Task details: Select from the records below every line that has the word "name" in it.
++++ Record set ++++
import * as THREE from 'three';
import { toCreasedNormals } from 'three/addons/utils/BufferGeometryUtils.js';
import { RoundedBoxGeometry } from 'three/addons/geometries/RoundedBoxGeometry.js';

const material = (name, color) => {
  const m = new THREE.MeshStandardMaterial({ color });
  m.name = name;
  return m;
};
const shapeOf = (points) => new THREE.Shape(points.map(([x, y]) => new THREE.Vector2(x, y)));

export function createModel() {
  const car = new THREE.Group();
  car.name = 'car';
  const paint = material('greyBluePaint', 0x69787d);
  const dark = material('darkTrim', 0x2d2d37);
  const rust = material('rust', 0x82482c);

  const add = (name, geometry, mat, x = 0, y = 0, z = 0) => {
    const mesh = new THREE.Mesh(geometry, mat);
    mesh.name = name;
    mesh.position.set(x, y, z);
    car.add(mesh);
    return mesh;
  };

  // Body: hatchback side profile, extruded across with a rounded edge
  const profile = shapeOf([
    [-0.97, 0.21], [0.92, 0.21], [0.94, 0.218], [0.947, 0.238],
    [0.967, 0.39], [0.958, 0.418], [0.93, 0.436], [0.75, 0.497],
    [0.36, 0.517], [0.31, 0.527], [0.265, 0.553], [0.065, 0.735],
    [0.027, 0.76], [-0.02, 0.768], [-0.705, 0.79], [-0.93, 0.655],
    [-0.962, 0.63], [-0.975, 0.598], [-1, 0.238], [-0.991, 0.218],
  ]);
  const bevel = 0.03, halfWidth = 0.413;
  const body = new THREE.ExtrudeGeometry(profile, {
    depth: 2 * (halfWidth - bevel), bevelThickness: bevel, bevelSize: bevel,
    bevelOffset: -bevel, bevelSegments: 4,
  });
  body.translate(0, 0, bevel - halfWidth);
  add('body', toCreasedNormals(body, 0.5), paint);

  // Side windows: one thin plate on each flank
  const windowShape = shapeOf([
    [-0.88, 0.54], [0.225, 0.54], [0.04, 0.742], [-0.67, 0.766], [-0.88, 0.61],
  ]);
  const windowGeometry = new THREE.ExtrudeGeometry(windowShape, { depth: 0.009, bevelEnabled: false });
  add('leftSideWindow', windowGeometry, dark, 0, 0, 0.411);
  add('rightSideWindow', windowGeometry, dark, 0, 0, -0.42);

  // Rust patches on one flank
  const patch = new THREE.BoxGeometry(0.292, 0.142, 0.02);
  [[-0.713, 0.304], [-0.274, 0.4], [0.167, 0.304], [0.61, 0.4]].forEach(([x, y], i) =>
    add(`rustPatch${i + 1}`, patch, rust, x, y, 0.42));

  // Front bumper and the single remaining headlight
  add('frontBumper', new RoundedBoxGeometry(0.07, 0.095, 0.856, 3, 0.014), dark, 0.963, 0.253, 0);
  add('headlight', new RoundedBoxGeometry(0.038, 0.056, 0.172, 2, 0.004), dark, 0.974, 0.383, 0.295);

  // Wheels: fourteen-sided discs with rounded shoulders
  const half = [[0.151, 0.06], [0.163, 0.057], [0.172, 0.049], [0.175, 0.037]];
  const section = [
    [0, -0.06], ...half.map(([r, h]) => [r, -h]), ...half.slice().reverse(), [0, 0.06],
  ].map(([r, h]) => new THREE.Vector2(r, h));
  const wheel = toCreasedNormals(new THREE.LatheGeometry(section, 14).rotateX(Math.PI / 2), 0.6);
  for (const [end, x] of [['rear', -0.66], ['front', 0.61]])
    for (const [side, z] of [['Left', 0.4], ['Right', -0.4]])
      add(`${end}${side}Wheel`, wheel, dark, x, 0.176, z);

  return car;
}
++++
Task output:
const material = (name, color) => {
  m.name = name;
  car.name = 'car';
  const add = (name, geometry, mat, x = 0, y = 0, z = 0) => {
    mesh.name = name;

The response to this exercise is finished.